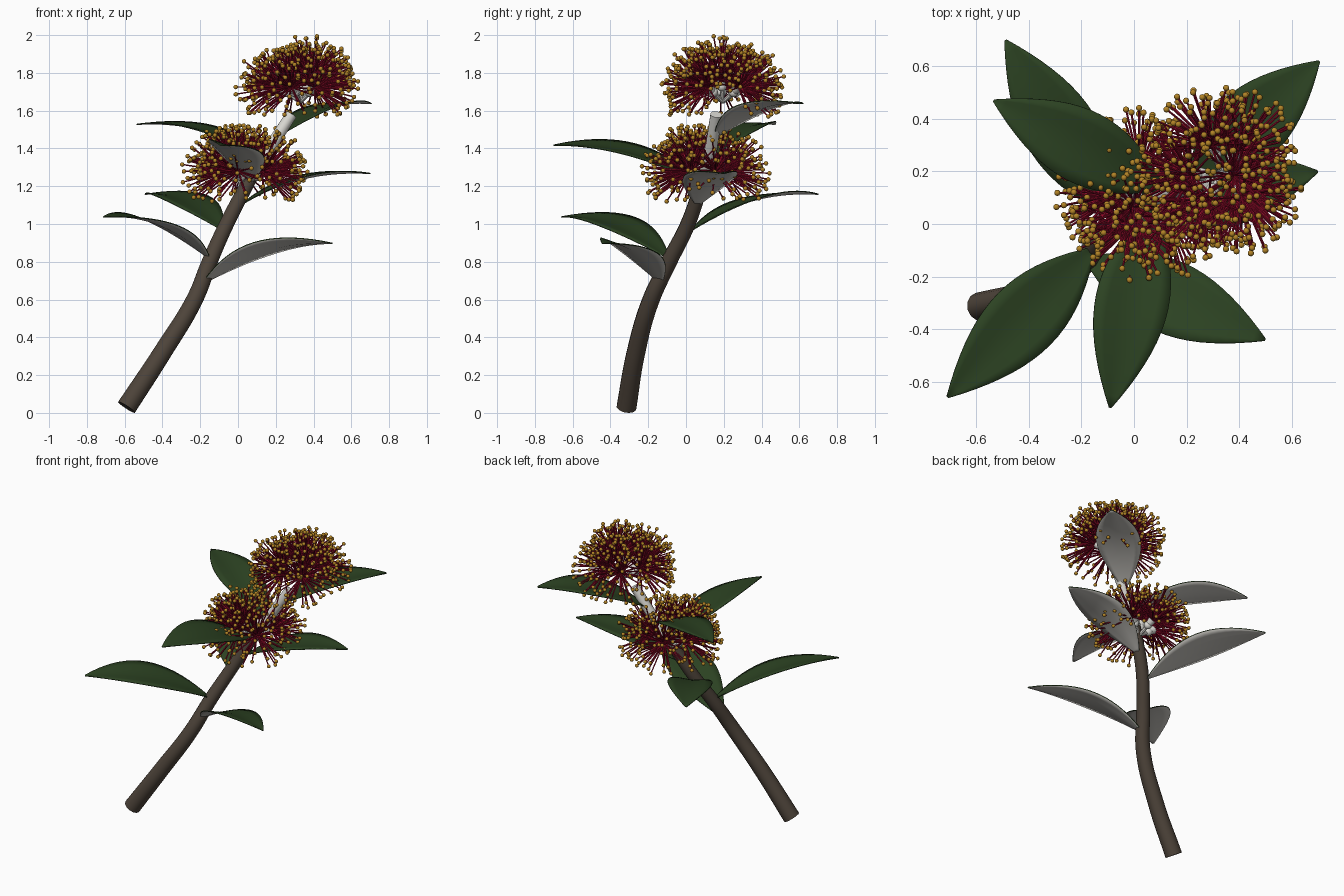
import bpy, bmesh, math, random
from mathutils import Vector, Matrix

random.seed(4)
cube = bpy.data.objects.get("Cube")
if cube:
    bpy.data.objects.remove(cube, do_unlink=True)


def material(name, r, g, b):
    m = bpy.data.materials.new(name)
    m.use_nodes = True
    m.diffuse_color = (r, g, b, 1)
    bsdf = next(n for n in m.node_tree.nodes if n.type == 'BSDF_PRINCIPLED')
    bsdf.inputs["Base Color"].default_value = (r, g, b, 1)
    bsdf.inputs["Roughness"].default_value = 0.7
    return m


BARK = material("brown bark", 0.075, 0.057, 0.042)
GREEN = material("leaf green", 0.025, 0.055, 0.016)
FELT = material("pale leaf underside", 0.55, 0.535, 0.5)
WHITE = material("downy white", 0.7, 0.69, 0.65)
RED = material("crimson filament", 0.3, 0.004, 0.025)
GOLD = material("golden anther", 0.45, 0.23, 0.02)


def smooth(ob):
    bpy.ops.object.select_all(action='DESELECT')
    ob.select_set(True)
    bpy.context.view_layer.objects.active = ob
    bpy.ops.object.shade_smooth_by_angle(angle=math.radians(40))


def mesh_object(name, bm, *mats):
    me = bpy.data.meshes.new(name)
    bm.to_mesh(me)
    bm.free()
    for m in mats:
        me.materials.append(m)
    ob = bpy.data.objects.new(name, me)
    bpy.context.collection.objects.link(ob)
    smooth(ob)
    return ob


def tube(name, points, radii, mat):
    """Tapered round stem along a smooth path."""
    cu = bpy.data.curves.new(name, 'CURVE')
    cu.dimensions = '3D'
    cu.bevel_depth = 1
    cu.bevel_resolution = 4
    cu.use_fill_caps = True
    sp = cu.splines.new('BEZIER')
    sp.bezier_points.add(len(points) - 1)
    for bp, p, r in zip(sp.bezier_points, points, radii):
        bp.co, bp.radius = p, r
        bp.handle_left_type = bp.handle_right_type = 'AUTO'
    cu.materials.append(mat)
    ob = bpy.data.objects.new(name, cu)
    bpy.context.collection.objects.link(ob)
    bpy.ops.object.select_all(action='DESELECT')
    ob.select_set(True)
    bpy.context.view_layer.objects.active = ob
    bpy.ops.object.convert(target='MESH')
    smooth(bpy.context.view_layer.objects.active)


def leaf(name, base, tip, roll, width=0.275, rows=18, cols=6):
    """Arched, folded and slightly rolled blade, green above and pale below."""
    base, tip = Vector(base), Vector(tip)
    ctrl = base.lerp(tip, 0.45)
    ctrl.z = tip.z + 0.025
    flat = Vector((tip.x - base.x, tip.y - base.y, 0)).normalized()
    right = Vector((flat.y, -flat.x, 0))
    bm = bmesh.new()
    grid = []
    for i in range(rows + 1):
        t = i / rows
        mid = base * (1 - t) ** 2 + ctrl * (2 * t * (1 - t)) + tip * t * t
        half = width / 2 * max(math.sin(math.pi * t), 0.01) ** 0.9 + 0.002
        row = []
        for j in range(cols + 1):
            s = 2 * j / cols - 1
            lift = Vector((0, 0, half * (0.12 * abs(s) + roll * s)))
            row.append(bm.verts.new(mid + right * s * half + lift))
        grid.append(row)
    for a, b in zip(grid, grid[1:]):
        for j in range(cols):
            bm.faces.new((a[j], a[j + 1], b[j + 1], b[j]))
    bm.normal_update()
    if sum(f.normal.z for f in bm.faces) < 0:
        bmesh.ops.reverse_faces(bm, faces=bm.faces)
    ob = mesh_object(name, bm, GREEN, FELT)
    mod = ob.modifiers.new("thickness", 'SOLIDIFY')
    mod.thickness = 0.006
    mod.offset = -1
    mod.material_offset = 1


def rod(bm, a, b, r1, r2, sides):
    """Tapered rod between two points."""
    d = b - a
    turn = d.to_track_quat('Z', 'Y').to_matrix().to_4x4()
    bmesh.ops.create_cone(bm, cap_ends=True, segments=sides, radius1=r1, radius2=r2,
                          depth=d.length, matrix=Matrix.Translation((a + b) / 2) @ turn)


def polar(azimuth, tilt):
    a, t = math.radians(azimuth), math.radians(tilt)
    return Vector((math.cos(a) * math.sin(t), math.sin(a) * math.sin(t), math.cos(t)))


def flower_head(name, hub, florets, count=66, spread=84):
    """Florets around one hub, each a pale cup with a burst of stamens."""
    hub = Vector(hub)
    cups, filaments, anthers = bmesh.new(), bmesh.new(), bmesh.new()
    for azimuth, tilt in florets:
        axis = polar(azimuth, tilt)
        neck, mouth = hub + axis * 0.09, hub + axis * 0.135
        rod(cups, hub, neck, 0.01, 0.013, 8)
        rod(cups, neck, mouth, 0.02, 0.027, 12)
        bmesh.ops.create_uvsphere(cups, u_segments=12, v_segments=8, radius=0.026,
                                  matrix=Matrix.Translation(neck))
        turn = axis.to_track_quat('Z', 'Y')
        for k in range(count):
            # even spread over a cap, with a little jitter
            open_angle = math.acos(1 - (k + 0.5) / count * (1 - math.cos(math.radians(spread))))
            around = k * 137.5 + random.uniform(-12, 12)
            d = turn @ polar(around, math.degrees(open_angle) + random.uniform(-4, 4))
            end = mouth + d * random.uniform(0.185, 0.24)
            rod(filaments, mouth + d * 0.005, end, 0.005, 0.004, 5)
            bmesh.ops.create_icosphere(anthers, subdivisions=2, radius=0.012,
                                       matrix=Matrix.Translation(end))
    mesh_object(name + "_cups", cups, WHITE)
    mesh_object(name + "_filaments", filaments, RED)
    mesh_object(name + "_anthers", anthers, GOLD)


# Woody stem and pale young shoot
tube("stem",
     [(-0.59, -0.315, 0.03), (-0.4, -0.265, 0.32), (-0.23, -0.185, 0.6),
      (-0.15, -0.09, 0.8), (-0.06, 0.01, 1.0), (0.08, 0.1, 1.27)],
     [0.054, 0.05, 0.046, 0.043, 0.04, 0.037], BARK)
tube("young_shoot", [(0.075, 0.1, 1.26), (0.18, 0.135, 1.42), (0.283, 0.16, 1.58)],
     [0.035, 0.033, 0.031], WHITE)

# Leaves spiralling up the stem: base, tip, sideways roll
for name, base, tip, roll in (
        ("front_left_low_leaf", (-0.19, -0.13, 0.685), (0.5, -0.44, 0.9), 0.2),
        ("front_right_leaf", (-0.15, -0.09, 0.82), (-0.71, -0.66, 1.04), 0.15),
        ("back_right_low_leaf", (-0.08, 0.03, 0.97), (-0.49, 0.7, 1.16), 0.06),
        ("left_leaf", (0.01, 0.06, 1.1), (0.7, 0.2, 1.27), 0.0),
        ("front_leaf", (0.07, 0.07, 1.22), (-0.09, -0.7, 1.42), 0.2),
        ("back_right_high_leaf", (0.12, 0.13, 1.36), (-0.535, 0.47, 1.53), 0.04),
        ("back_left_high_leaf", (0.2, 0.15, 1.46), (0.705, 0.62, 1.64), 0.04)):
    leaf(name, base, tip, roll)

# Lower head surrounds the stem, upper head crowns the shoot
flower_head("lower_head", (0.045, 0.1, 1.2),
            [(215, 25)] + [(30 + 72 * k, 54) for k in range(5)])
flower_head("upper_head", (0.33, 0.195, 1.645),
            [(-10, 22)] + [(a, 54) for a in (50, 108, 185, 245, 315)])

-*-

Task to complete: All lines in the data above from the one with "ob = bpy.data.objects.new(name, cu)" through the one with "smooth(bpy.context.view_layer.objects.active)" must be repeated exactly, and no others.

Task solution:
    ob = bpy.data.objects.new(name, cu)
    bpy.context.collection.objects.link(ob)
    bpy.ops.object.select_all(action='DESELECT')
    ob.select_set(True)
    bpy.context.view_layer.objects.active = ob
    bpy.ops.object.convert(target='MESH')
    smooth(bpy.context.view_layer.objects.active)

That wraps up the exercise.